[Records from a collection]

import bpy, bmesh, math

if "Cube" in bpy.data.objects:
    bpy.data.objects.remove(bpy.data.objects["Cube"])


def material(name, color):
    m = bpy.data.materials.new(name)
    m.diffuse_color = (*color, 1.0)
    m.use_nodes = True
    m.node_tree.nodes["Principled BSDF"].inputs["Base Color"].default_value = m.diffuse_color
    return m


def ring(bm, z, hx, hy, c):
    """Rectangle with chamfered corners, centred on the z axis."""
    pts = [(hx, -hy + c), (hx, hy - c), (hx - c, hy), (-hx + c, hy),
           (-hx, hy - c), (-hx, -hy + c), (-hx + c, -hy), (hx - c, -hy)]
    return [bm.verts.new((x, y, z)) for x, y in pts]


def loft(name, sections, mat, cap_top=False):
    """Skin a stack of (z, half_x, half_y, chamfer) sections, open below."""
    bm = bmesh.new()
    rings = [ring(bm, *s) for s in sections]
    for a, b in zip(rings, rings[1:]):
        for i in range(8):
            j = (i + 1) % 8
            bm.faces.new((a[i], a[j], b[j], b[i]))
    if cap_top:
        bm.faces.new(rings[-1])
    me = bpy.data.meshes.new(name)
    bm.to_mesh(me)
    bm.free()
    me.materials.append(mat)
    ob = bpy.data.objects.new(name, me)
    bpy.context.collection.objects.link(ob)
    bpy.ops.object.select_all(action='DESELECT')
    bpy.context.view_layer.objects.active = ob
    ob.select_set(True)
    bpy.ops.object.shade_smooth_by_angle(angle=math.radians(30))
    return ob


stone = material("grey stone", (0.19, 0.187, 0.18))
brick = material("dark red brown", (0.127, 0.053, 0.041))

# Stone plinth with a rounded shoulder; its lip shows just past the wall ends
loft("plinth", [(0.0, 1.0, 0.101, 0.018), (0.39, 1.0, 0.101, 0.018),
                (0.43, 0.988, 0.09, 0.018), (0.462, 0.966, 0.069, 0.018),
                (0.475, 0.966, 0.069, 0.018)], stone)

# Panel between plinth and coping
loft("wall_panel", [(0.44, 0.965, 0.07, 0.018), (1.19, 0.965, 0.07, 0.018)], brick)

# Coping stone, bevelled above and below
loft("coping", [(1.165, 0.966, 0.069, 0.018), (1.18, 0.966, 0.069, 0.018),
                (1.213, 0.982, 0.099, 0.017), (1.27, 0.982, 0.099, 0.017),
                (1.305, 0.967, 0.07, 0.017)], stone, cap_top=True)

**YOUR INSTRUCTIONS**
Each record is to be reproduced exactly as it appears.

**YOUR SOLUTION**
import bpy, bmesh, math

if "Cube" in bpy.data.objects:
    bpy.data.objects.remove(bpy.data.objects["Cube"])


def material(name, color):
    m = bpy.data.materials.new(name)
    m.diffuse_color = (*color, 1.0)
    m.use_nodes = True
    m.node_tree.nodes["Principled BSDF"].inputs["Base Color"].default_value = m.diffuse_color
    return m


def ring(bm, z, hx, hy, c):
    """Rectangle with chamfered corners, centred on the z axis."""
    pts = [(hx, -hy + c), (hx, hy - c), (hx - c, hy), (-hx + c, hy),
           (-hx, hy - c), (-hx, -hy + c), (-hx + c, -hy), (hx - c, -hy)]
    return [bm.verts.new((x, y, z)) for x, y in pts]


def loft(name, sections, mat, cap_top=False):
    """Skin a stack of (z, half_x, half_y, chamfer) sections, open below."""
    bm = bmesh.new()
    rings = [ring(bm, *s) for s in sections]
    for a, b in zip(rings, rings[1:]):
        for i in range(8):
            j = (i + 1) % 8
            bm.faces.new((a[i], a[j], b[j], b[i]))
    if cap_top:
        bm.faces.new(rings[-1])
    me = bpy.data.meshes.new(name)
    bm.to_mesh(me)
    bm.free()
    me.materials.append(mat)
    ob = bpy.data.objects.new(name, me)
    bpy.context.collection.objects.link(ob)
    bpy.ops.object.select_all(action='DESELECT')
    bpy.context.view_layer.objects.active = ob
    ob.select_set(True)
    bpy.ops.object.shade_smooth_by_angle(angle=math.radians(30))
    return ob


stone = material("grey stone", (0.19, 0.187, 0.18))
brick = material("dark red brown", (0.127, 0.053, 0.041))

# Stone plinth with a rounded shoulder; its lip shows just past the wall ends
loft("plinth", [(0.0, 1.0, 0.101, 0.018), (0.39, 1.0, 0.101, 0.018),
                (0.43, 0.988, 0.09, 0.018), (0.462, 0.966, 0.069, 0.018),
                (0.475, 0.966, 0.069, 0.018)], stone)

# Panel between plinth and coping
loft("wall_panel", [(0.44, 0.965, 0.07, 0.018), (1.19, 0.965, 0.07, 0.018)], brick)

# Coping stone, bevelled above and below
loft("coping", [(1.165, 0.966, 0.069, 0.018), (1.18, 0.966, 0.069, 0.018),
                (1.213, 0.982, 0.099, 0.017), (1.27, 0.982, 0.099, 0.017),
                (1.305, 0.967, 0.07, 0.017)], stone, cap_top=True)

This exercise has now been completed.